Digital Access

Digital Access
Access theherald-news.com from all your digital devices and receive breaking news and updates from around the area.

Home Delivery

Home Delivery
Local news, sports, business, classified and more! News you can use every day.

Text Alerts

Text Alerts
Choose your news! Select the text alerts you want to receive: breaking news, weather, and more.

Email Newsletters

Email Newsletters
Have our latest news, sports and obituaries emailed directly to you Monday through Friday so you can keep up with what's happening in the area.
The Holiday Gift Auction is Live! Click here and bid now on great local gifts!
Chicago Cubs

Cubs drop back below .500 mark

Chicago Cubs' Jason Heyward is congratulated by first base coach Brandon Hyde (16) after hitting an RBI single in the second inning of a baseball game against the Tampa Bay Rays on Tuesday, July 4, 2017, in Chicago. (AP Photo/Matt Marton)
Chicago Cubs' Jason Heyward is congratulated by first base coach Brandon Hyde (16) after hitting an RBI single in the second inning of a baseball game against the Tampa Bay Rays on Tuesday, July 4, 2017, in Chicago. (AP Photo/Matt Marton)

The Cubs are now left to cursing their luck and searching for answers.

Granted, they did stage a spirited comeback in the bottom of the ninth inning Tuesday, scoring two runs, but they came up one short in a 6-5 loss to the Tampa Bay Rays at Wrigley Field, spoiling the Fourth of July for most in the season-high home crowd of 42,046.

The Rays broke a 1-1 tie in the fourth, scoring five runs against starting pitcher Jon Lester and knocking the Cubs back under .500 at 41-42.

First for the cursing of the luck.

“Eight of the nine hits were groundballs through the infield,” said Lester, who fell to 5-5 with a 3.94 ERA. “Bad luck, may be bad pitches. I don’t know. Eight hits were on the ground. I’ll take that.”

Lester repeated the “eight hits on the ground” line so many times that he apologized for sounding like “a broken record.”

He gave up a two-run homer to Tim Beckham in the fateful fourth and a two-run double to Steven Souza Jr. on a ball that hit Lester in the glove and bounded into center field.

So after an emotionally uplifting victory last Thursday at Washington against a first-place Nationals team, the Cubs have lost three of four to the Reds and Rays. Former Cubs prospect Chris Archer got the win with six innings of three-run ball, improving to 7-5 with a 3.95 ERA.

“I don’t’ know, I don’t have the definitive answer,” said third baseman Kris Bryant, who seems as baffled as anyone as to why the defending world champions can’t get on a run.

“On our side, it would be nice to start hitting, scoring more runs. If you can outslug the other team, great, but our pitchers have been great.

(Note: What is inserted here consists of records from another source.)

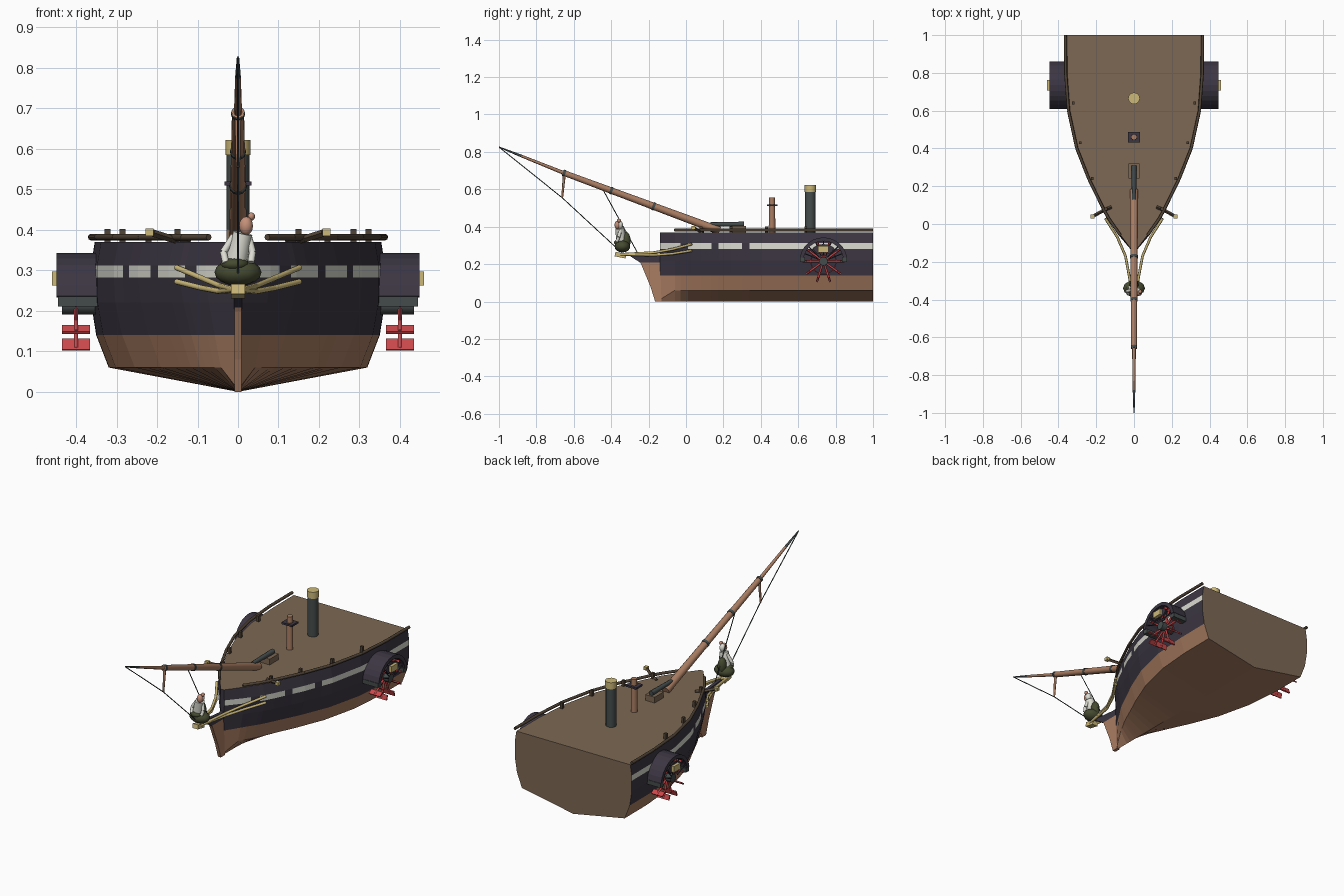
import bpy, bmesh, math
from mathutils import Vector, Matrix

if "Cube" in bpy.data.objects:
    bpy.data.objects.remove(bpy.data.objects["Cube"])


def material(name, *rgb):
    m = bpy.data.materials.new(name)
    m.use_nodes = True
    m.diffuse_color = (*rgb, 1)
    m.node_tree.nodes["Principled BSDF"].inputs["Base Color"].default_value = (*rgb, 1)
    return m


DARK = material("dark_paint", .045, .037, .055)
WOOD = material("copper_wood", .4, .205, .122)
WHITE = material("off_white", .72, .72, .65)
DECK = material("deck_brown", .205, .138, .088)
RAIL = material("rail_brown", .08, .056, .036)
RED = material("wheel_red", .6, .065, .07)
GOLD = material("pale_gold", .6, .48, .19)
SLATE = material("slate", .06, .073, .072)
GREEN = material("olive_green", .06, .07, .03)
SKIN = material("skin", .55, .28, .19)


def finish(name, bm, *mats, smooth=True):
    bmesh.ops.recalc_face_normals(bm, faces=bm.faces)
    me = bpy.data.meshes.new(name)
    bm.to_mesh(me)
    bm.free()
    for m in mats:
        me.materials.append(m)
    if smooth:
        me.shade_smooth()
        me.set_sharp_from_angle(angle=math.radians(62))
    ob = bpy.data.objects.new(name, me)
    bpy.context.collection.objects.link(ob)
    return ob


def add_rod(bm, a, b, r1, r2, n):
    a, b = Vector(a), Vector(b)
    turn = (b - a).to_track_quat('Z', 'Y').to_matrix().to_4x4()
    bmesh.ops.create_cone(bm, cap_ends=True, segments=n, radius1=r1, radius2=r2,
                          depth=(b - a).length,
                          matrix=Matrix.Translation((a + b) / 2) @ turn)


def rods(name, pts, r, mat, r2=None, n=8):
    """Chain of rods through the points."""
    bm = bmesh.new()
    for a, b in zip(pts, pts[1:]):
        add_rod(bm, a, b, r, r if r2 is None else r2, n)
    return finish(name, bm, mat)


def add_box(bm, c, size, tilt=0):
    bmesh.ops.create_cube(bm, size=1, matrix=Matrix.Translation(c)
                          @ Matrix.Rotation(tilt, 4, 'X') @ Matrix.Diagonal((*size, 1)))


def box(name, c, size, mat, tilt=0):
    bm = bmesh.new()
    add_box(bm, c, size, tilt)
    return finish(name, bm, mat)


def ball(name, c, size, mat):
    bm = bmesh.new()
    bmesh.ops.create_uvsphere(bm, u_segments=12, v_segments=8, radius=1,
                              matrix=Matrix.Translation(c) @ Matrix.Diagonal((*size, 1)))
    return finish(name, bm, mat)


def slab(name, yz, x0, x1, mat):
    """Side profile extruded across x."""
    bm = bmesh.new()
    f = bm.faces.new([bm.verts.new((x0, y, z)) for y, z in yz])
    ext = bmesh.ops.extrude_face_region(bm, geom=[f])["geom"]
    bmesh.ops.translate(bm, vec=(x1 - x0, 0, 0),
                        verts=[v for v in ext if isinstance(v, bmesh.types.BMVert)])
    return finish(name, bm, mat, smooth=False)


# Hull: half-breadth curve along y, with a chined section
PLAN = [(-.14, .01), (-.06, .072), (.03, .135), (.08, .162), (.24, .24),
        (.4, .303), (.6, .347), (.8, .362), (1, .363)]
PORTS = (-.01, .155, .32)
LEVELS = [(.37, .975, 0), (.312, 1, -.07), (.282, 1, -.07), (.22, 1, 0),
          (.14, .965, .12), (.06, .88, .25)]


def half(y):
    for (a, wa), (b, wb) in zip(PLAN, PLAN[1:]):
        if y <= b:
            return wa + (wb - wa) * (y - a) / (b - a)
    return PLAN[-1][1]


stations = sorted([y for y, w in PLAN] + [p + d for p in PORTS for d in (-.02, .02)])
bm = bmesh.new()
rows = []
for y in stations:
    w = half(y)
    # the chine runs down to the keel at the bow
    side = [(w * f * (w / .363) ** p, .01 if z < .1 and y < -.1 else z) for z, f, p in LEVELS]
    ring = [(-x, z) for x, z in side] + [(0, 0)] + side[::-1]
    rows.append([bm.verts.new((x, y, z)) for x, z in ring])
for r, q in zip(rows, rows[1:]):
    for i in range(len(r)):
        j = (i + 1) % len(r)
        face = bm.faces.new((r[i], r[j], q[j], q[i]))
        c = face.calc_center_median()
        at_port = any(abs(c.y - p) < .021 for p in PORTS)
        if j == 0:
            face.material_index = 3
        elif c.z < .14:
            face.material_index = 1
        elif .282 < c.z < .312 and not at_port:
            face.material_index = 2
bm.faces.new(rows[0])
bm.faces.new(rows[-1]).material_index = 3
finish("hull", bm, DARK, WOOD, WHITE, DECK, smooth=False)

# Stem and beakhead
slab("stem", [(-.13, 0), (-.165, 0), (-.19, .08), (-.24, .2), (-.245, .208), (-.13, .208)],
     -.009, .009, WOOD)
slab("beakhead", [(-.13, .208), (-.245, .208), (-.31, .25), (-.3, .258), (-.16, .245), (-.13, .25)],
     -.009, .009, DARK)
box("beak_cap", (0, -.35, .248), (.034, .06, .024), GOLD, -.2)

# Rails, posts, catheads and head rails on both sides
for s, side in ((1, "left"), (-1, "right")):
    line = [(s * half(y), y, .382) for y in stations if y > -.1]
    rods(side + "_rail", line, .008, RAIL)
    bm = bmesh.new()
    for y in (.08, .24, .43, .64):
        add_box(bm, (s * half(y) * .92, y, .384), (.015, .015, .036))
    finish(side + "_rail_posts", bm, RAIL)
    rods(side + "_cathead", [(s * .12, .09, .372), (s * .165, .07, .378), (s * .21, .045, .392)],
         .009, RAIL, n=4)
    box(side + "_cathead_cap", (s * .219, .04, .394), (.02, .02, .018), GOLD)
    for part, z1, z2, z3 in (("upper", .262, .28, .307), ("lower", .248, .256, .272)):
        rods(f"{side}_{part}_head_rail",
             [(s * .01, -.36, .252), (s * .045, -.17, z1), (s * .088, -.07, z2), (s * .152, .03, z3)],
             .007, GOLD)

# Paddle wheels
CY, CZ, R = .735, .215, .128


def polar(r, a):
    return CY + r * math.cos(a), CZ + r * math.sin(a)


for s, side in ((1, "left"), (-1, "right")):
    arc = [.17 + (math.pi - .34) * i / 12 for i in range(13)]
    slab(side + "_paddle_box", [polar(R, a) for a in arc] + [polar(R - .02, a) for a in arc[::-1]],
         s * .335, s * .448, DARK)
    slab(side + "_box_crest", [polar(.092, a) for a in arc[3:10]] + [polar(.05, a) for a in arc[9:2:-1]],
         s * .436, s * .444, DARK)
    bm = bmesh.new()
    for i in range(1, 8):
        a = math.pi * i / 8
        add_rod(bm, (s * .441, *polar(.03, a)), (s * .441, *polar(R - .01, a)), .003, .003, 6)
    finish(side + "_box_fan", bm, DARK)
    box(side + "_box_plate", (s * .45, CY, .28), (.02, .056, .034), GOLD)
    bm = bmesh.new()
    for d in (-.112, .112):
        add_box(bm, (s * .395, CY + d, .223), (.1, .028, .024))
    finish(side + "_box_beams", bm, SLATE)
    rods(side + "_axle", [(s * .34, CY, CZ), (s * .435, CY, CZ)], .024, SLATE, n=10)
    bm = bmesh.new()
    for i in range(10):
        a = math.radians(36 * i)
        add_rod(bm, (s * .4, CY, CZ), (s * .4, *polar(.112, a)), .006, .006, 6)
        add_box(bm, (s * .4, *polar(.103, a)), (.07, .028, .007), a)
        b = a + math.radians(36)
        add_rod(bm, (s * .4, *polar(.07, a)), (s * .4, *polar(.07, b)), .003, .003, 6)
    finish(side + "_paddle_wheel", bm, RED)

# Funnel and mast stump
rods("funnel", [(0, .665, .365), (0, .665, .59)], .028, SLATE, n=12)
rods("funnel_cap", [(0, .665, .585), (0, .665, .622)], .031, GOLD, n=12)
rods("mast_stump", [(0, .46, .365), (0, .46, .555)], .018, WOOD, .016, n=10)
box("mast_platform", (0, .46, .515), (.066, .056, .01), DARK)

# Deck hatch and swivel gun
box("hatch", (0, .28, .385), (.058, .08, .035), DECK)
rods("gun_barrel", [(0, .31, .413), (0, .13, .413)], .014, SLATE, .011)

# Bowsprit, boom and iron bands
heel, cap, tip = Vector((0, .18, .378)), Vector((0, -.66, .69)), Vector((0, -1, .826))
rods("bowsprit", [heel, cap], .022, WOOD, .015, n=12)
mid = cap.lerp(tip, .65)
rods("jib_boom", [cap, mid], .01, WOOD, .007)
rods("boom_tip", [mid, tip], .007, SLATE, .003)
along = (cap - heel).normalized()
for i, t in enumerate((.42, .69, .99)):
    p = heel.lerp(cap, t)
    rods(f"bowsprit_band_{i + 1}", [p - along * .007, p + along * .007], .025 - .008 * t, SLATE, n=12)

# Dolphin striker and stays
foot = (0, -.662, .555)
rods("dolphin_striker", [(0, -.65, .685), foot], .008, WOOD, .005)
rods("outer_stay", [tip, foot, (0, -.345, .262)], .0025, SLATE, n=6)
rods("inner_stay", [(0, -.445, .6), (0, -.26, .262)], .0025, SLATE, n=6)

# Figurehead
ball("figure_skirt", (0, -.34, .295), (.058, .042, .033), GREEN)
ball("figure_lap", (-.008, -.35, .315), (.036, .036, .018), GREEN)
ball("figure_sash", (0, -.322, .325), (.024, .026, .048), GREEN)
rods("figure_torso", [(-.006, -.345, .315), (.012, -.354, .392)], .028, WHITE, .024, n=12)
rods("figure_right_arm", [(-.01, -.35, .385), (-.036, -.355, .345), (-.03, -.37, .318)], .009, WHITE)
rods("figure_left_arm", [(.026, -.35, .382), (.036, -.36, .345), (.032, -.37, .32)], .009, WHITE)
ball("figure_head", (.02, -.366, .41), (.017, .016, .023), SKIN)
ball("figure_scarf", (.02, -.354, .41), (.0165, .017, .022), WHITE)
ball("figure_hair", (.033, -.358, .433), (.009, .011, .01), SKIN)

“It just feels like we’re just not clicking at the same time. We’ll figure it out. I think we have a great team, a great pitching staff, guys that compete and really want to do well. I think when you have those ideas in your head, then things turn out the way you want them to.”

Lester worked five innings, and after the fourth, he and the bullpen did not give up another hit. They scored twice in the ninth, on an RBI single by Anthony Rizzo and a forceout by Ben Zobrist. Jason Heyward, already with an RBI single fresh off the disabled list, flied out to end the game with two runners aboard.

“We did so many things good, had some great at-bats, and I really believe the hits are there, they’re going to come in those situations,” said manager Joe Maddon. “That last inning, good at-bat after good at-bat. Continually get guys on base, that’s been our M.O. all season long, seeing a lot of pitches. But we still haven’t been consistent with the RBI hit, but I really believe that’s forthcoming.”

That gets us back to Lester and luck. He said both the starting pitchers and relievers aren’t “getting away” with mistakes this year as they might have last year.

“As a starting staff, you need to get away with mistakes sometimes,” he said. “That’s the difference between a good and a bad season sometimes.”

While not calling for the front office to make a trade, Lester did say: “You can always use a boost. That’s always a positive in a clubhouse. Obviously, you never want to see some of your guys go the other way (in a trade), but anytime that the front office believes that, ‘Hey, this piece will help us get over that hump,’ that’s always a boost to the clubhouse.”

Loading more